Exercise goal —
When you reach the line in the data below that contains "const parts = [];", please start repeating lines exactly, and stop after the line that contains "struts.name = 'flameStruts';", repeating nothing else.

*** Opening Data shown ***

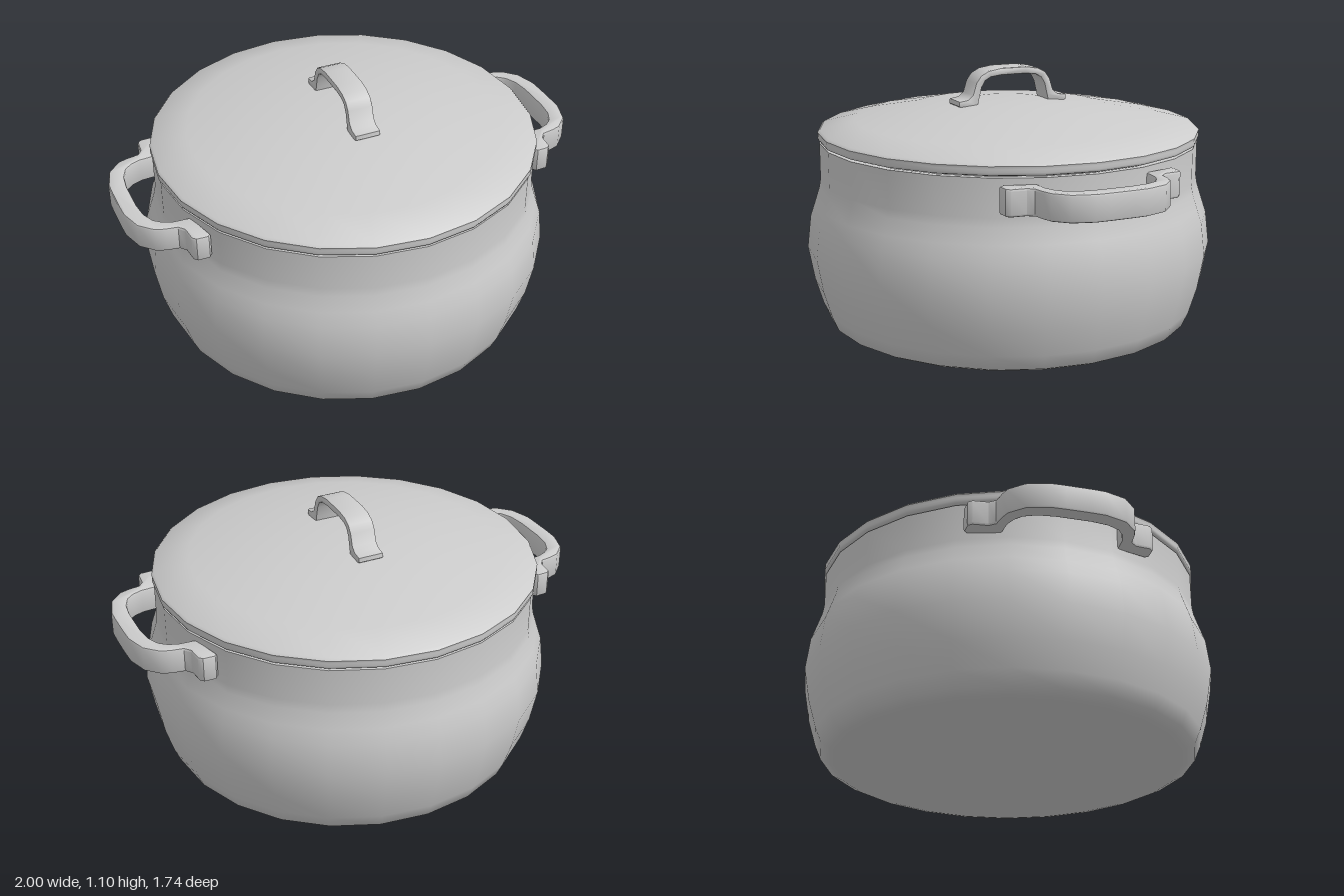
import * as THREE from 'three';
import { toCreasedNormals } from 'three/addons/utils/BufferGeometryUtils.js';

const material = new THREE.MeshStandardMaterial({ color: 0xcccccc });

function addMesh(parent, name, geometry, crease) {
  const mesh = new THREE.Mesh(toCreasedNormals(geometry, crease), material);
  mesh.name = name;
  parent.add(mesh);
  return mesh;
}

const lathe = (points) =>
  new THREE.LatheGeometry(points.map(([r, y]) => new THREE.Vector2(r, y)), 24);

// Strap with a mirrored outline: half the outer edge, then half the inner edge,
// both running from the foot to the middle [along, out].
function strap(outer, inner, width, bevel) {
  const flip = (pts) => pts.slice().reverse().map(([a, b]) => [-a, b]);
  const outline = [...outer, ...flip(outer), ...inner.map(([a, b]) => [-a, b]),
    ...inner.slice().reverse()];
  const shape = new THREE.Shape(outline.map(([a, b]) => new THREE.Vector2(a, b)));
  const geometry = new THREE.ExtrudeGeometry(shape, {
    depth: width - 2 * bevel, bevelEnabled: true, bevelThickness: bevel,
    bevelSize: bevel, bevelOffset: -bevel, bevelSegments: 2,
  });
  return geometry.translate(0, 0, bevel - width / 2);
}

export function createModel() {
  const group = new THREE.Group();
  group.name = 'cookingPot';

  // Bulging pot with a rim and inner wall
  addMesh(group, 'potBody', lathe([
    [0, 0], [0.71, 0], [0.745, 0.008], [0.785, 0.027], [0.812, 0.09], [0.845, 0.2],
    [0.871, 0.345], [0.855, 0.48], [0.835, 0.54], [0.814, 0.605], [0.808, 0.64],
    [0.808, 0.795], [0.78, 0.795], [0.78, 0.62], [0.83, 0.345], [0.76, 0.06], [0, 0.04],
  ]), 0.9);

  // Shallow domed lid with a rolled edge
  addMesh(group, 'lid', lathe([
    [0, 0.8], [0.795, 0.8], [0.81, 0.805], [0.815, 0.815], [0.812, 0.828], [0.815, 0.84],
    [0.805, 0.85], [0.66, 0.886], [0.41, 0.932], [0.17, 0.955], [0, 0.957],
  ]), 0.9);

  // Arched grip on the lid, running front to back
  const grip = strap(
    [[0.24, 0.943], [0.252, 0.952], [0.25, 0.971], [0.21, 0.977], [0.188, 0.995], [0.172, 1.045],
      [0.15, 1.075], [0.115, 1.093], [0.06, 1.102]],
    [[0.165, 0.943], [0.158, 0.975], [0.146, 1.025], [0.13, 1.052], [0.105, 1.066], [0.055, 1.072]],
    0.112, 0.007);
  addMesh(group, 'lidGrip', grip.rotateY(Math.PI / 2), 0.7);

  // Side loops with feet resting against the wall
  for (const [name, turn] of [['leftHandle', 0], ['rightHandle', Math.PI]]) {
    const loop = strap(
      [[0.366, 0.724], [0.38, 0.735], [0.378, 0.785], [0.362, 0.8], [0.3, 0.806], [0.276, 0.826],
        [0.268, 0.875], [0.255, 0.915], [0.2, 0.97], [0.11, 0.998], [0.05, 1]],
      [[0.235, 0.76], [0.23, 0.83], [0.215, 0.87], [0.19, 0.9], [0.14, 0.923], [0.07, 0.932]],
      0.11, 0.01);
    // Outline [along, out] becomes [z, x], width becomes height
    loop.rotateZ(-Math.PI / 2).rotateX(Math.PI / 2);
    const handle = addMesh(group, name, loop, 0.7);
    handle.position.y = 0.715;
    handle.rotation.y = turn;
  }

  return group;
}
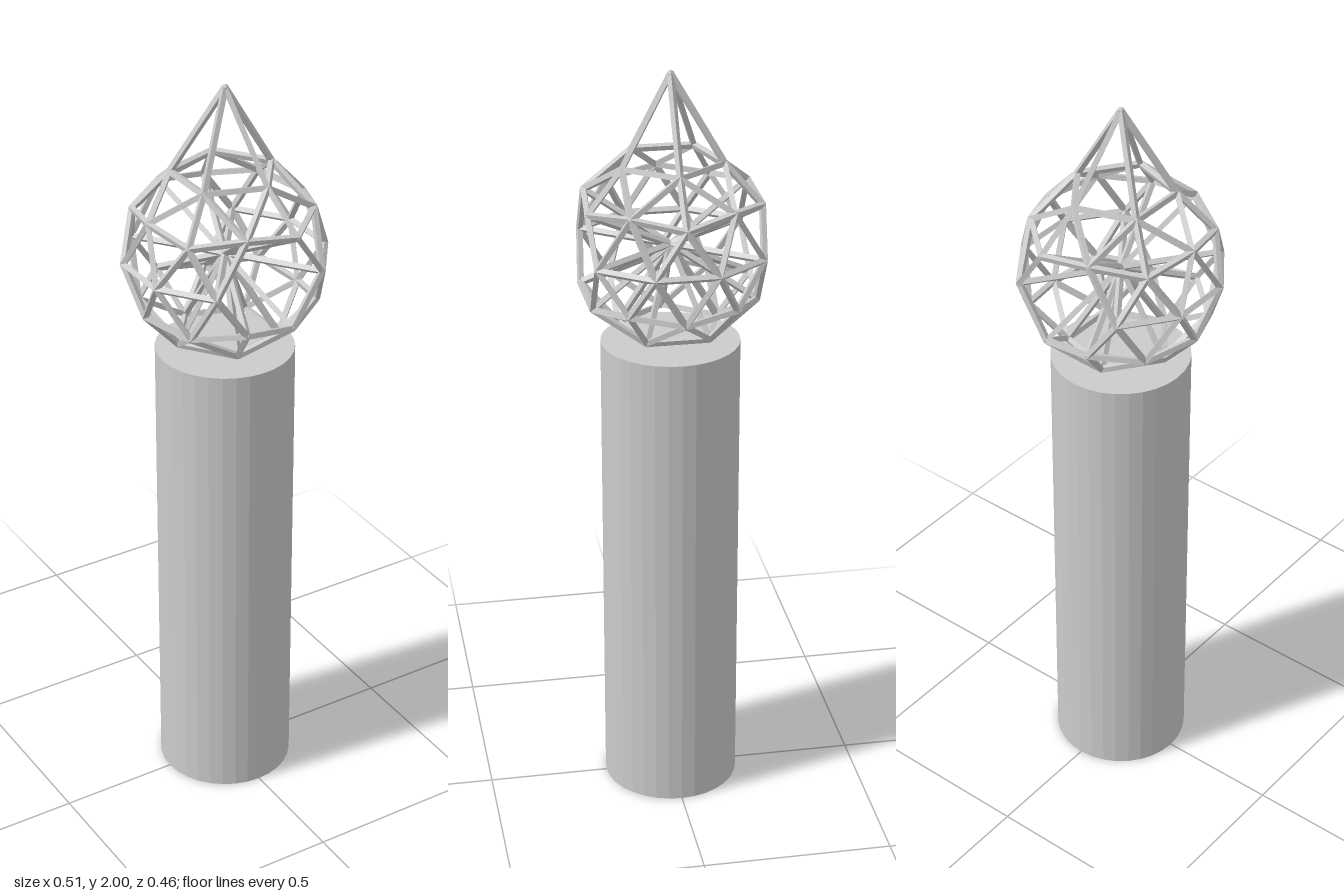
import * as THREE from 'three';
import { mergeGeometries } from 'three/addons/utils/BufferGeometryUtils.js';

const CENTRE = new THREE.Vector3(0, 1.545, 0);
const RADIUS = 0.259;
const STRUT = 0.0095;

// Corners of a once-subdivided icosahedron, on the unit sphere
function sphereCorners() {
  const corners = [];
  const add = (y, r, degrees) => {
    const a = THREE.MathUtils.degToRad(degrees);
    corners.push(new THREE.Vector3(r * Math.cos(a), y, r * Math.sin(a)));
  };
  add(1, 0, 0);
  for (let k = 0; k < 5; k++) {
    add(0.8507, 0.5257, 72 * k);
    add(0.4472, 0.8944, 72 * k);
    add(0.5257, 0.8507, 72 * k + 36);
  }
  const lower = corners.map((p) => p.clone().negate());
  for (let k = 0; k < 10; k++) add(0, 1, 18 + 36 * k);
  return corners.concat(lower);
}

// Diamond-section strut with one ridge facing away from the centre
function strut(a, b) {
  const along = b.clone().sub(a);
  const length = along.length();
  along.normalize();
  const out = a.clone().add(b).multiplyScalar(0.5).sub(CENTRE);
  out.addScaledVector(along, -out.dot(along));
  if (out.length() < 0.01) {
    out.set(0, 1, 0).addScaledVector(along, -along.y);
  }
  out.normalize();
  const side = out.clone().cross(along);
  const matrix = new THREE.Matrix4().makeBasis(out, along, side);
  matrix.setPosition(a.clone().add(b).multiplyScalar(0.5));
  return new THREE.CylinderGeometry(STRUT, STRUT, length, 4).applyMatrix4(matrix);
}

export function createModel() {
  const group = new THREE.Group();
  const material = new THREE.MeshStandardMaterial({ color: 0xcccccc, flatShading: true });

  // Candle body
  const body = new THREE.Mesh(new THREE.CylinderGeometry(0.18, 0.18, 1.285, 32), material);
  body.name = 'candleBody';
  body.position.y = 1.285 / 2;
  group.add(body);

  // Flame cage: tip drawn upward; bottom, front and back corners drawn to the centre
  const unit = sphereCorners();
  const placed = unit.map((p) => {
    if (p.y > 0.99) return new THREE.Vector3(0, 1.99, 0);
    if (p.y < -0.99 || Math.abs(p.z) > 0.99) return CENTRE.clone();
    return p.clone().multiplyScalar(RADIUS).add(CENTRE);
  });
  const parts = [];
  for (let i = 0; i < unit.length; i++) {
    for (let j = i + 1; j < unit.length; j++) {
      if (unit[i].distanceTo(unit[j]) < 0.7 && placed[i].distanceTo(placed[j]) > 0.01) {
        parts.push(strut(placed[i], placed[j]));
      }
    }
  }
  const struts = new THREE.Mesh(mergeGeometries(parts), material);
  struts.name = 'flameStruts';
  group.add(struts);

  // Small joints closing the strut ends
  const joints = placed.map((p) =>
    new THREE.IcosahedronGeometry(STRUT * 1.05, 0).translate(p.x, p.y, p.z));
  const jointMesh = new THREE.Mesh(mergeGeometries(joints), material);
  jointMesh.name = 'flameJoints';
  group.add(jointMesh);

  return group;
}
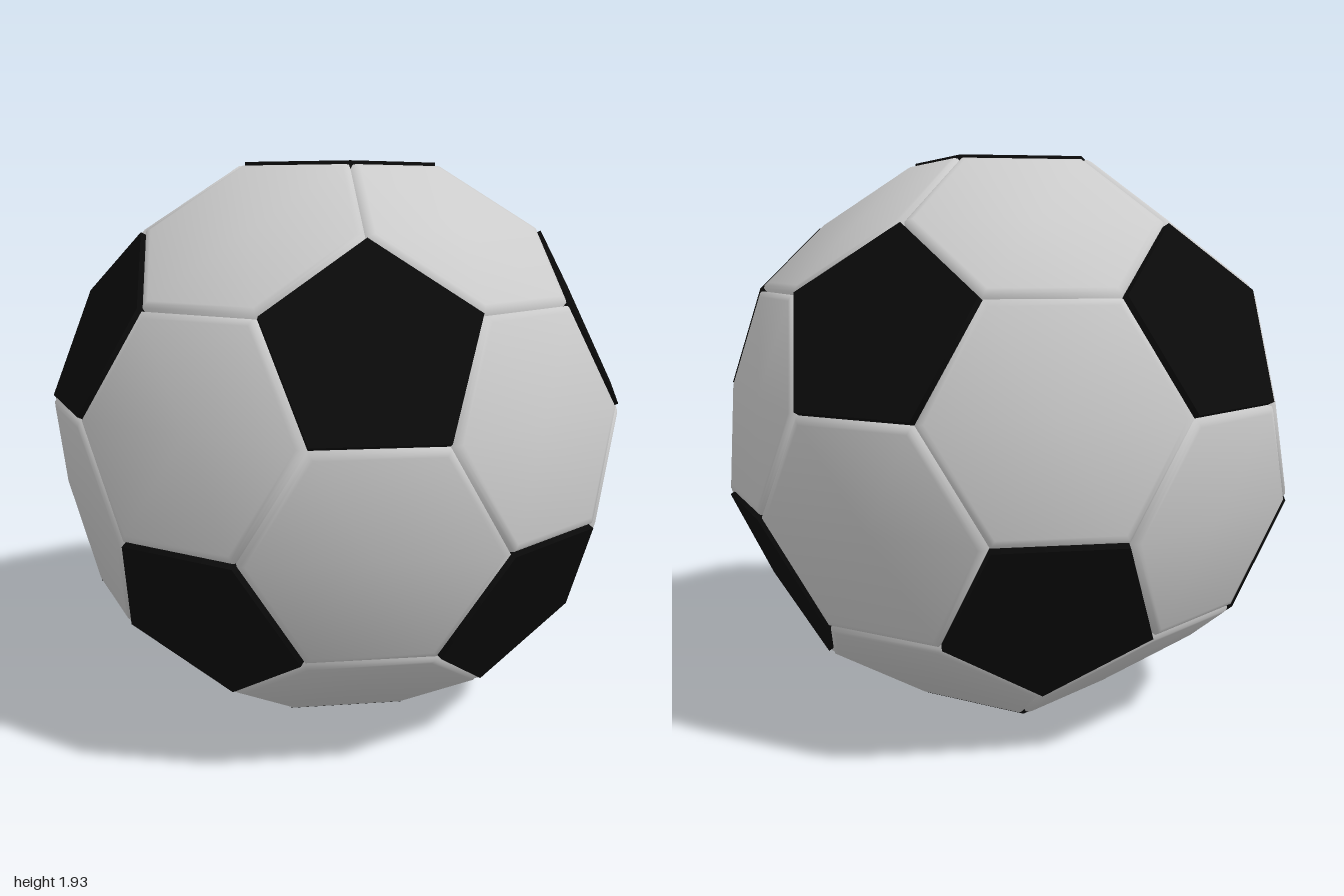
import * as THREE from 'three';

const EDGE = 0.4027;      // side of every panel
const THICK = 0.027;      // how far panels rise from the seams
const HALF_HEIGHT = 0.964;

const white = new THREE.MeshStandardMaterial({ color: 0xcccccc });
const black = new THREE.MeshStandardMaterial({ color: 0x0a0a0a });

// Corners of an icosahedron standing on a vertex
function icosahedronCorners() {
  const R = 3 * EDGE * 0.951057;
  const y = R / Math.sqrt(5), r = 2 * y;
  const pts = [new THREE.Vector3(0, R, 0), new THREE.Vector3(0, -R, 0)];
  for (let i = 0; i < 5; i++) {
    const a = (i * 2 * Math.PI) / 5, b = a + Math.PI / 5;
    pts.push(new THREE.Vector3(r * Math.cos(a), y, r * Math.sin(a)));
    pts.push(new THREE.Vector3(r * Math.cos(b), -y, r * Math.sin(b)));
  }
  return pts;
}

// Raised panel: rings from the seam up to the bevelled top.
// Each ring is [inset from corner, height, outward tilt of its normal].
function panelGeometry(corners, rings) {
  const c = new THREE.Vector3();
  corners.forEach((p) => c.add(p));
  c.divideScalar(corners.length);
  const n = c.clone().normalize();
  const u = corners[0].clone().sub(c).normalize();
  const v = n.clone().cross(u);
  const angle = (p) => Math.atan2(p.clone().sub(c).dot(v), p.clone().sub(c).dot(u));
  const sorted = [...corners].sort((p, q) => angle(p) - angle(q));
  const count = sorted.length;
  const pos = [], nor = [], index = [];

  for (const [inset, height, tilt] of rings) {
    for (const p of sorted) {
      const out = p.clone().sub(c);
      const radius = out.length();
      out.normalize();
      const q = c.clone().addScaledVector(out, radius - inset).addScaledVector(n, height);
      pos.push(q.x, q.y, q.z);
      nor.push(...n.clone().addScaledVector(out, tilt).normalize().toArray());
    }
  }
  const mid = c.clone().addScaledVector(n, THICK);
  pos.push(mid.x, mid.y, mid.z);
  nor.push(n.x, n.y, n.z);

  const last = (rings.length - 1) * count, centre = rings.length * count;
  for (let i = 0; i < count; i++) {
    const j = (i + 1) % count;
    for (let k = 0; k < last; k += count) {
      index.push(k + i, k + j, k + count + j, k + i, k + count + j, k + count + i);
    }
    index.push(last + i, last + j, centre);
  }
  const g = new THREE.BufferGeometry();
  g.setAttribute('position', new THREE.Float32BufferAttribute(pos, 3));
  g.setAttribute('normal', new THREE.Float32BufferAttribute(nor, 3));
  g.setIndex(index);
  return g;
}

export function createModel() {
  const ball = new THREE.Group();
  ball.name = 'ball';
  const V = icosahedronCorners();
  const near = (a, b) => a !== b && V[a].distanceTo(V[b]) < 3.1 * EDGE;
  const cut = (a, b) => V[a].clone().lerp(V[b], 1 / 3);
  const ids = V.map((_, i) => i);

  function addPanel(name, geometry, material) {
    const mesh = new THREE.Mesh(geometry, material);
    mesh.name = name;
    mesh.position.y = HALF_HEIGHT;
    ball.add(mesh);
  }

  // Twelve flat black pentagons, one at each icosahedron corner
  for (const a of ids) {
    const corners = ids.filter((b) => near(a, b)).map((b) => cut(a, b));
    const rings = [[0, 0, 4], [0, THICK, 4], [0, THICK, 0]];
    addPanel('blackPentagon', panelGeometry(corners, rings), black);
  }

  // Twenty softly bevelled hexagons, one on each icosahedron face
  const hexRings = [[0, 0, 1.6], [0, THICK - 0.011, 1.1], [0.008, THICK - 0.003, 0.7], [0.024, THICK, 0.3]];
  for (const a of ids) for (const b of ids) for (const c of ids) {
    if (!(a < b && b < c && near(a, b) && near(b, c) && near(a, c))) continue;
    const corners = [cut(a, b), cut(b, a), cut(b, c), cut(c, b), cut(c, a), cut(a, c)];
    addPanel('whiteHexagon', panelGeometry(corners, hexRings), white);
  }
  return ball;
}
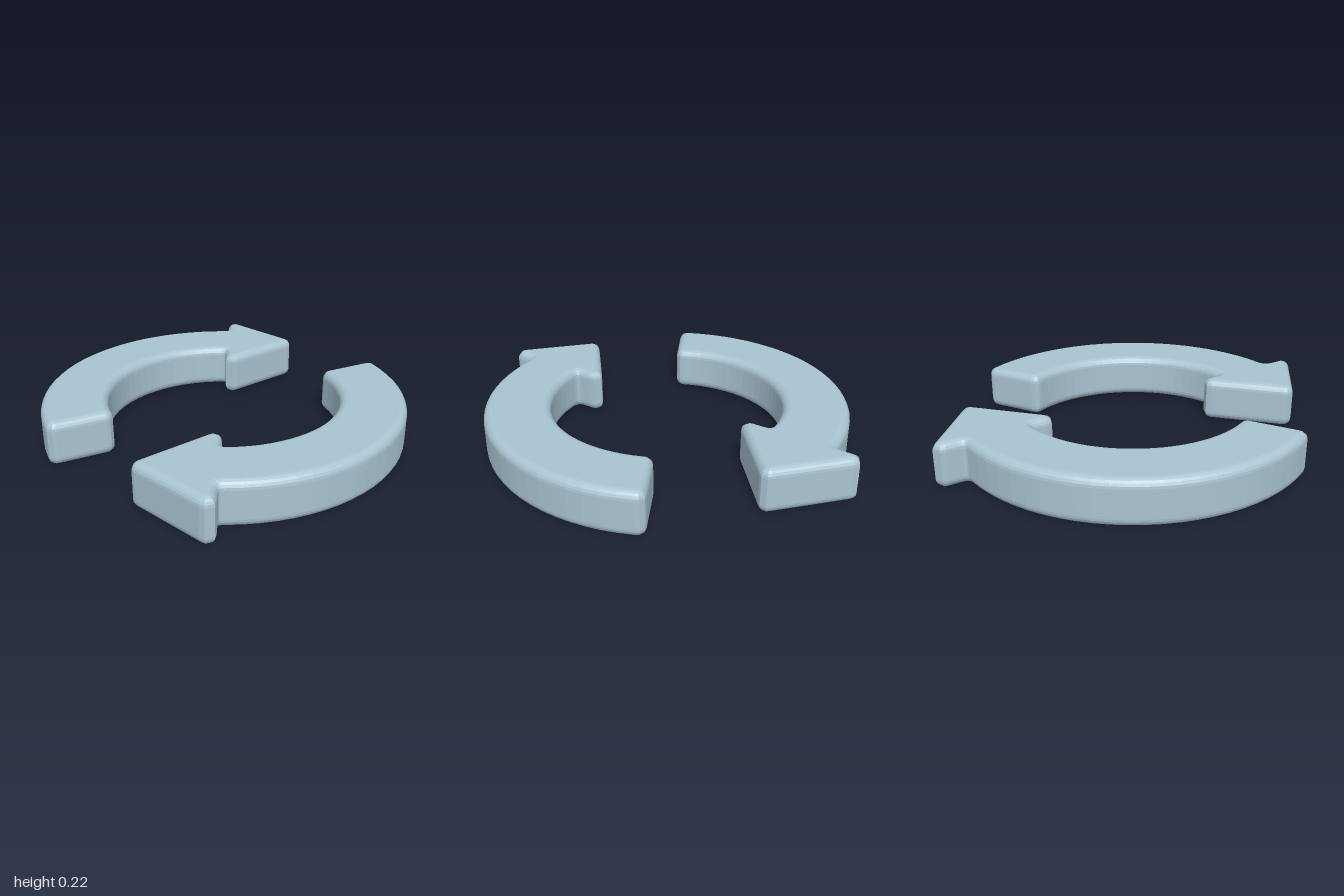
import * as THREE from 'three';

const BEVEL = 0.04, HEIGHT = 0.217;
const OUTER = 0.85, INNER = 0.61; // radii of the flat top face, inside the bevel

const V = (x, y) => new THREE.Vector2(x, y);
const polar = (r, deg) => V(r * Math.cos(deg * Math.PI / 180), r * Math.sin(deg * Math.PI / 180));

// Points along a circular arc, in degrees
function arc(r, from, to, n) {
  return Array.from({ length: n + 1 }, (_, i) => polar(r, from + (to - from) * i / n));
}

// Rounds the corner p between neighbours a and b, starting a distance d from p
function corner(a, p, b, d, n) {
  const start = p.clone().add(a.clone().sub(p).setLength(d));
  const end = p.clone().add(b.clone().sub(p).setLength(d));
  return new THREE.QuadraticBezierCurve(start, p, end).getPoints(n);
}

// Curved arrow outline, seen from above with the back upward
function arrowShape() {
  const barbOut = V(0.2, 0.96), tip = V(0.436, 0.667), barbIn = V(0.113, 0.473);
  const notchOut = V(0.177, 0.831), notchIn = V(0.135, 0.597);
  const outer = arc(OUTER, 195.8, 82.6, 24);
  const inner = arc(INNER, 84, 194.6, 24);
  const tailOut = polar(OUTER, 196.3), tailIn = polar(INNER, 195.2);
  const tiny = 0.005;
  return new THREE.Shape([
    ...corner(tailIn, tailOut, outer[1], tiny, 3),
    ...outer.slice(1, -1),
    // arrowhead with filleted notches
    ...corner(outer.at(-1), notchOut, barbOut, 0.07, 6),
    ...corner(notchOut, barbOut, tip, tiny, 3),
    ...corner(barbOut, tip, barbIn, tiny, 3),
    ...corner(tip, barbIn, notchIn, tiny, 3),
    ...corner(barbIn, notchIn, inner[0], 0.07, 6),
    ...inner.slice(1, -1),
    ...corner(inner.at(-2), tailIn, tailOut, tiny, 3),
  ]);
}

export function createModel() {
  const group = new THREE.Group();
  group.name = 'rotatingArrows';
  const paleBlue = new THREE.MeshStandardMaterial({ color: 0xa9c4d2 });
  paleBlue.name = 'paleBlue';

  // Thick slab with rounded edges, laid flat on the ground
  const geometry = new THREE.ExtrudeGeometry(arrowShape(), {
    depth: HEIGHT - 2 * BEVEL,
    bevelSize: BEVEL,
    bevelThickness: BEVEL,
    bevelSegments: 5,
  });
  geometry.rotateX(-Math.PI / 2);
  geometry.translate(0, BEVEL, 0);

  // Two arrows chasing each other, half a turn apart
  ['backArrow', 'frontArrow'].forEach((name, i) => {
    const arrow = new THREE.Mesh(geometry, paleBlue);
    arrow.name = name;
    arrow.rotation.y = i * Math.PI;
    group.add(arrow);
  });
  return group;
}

*** Closing Data shown ***

Task result —
  const parts = [];
  for (let i = 0; i < unit.length; i++) {
    for (let j = i + 1; j < unit.length; j++) {
      if (unit[i].distanceTo(unit[j]) < 0.7 && placed[i].distanceTo(placed[j]) > 0.01) {
        parts.push(strut(placed[i], placed[j]));
      }
    }
  }
  const struts = new THREE.Mesh(mergeGeometries(parts), material);
  struts.name = 'flameStruts';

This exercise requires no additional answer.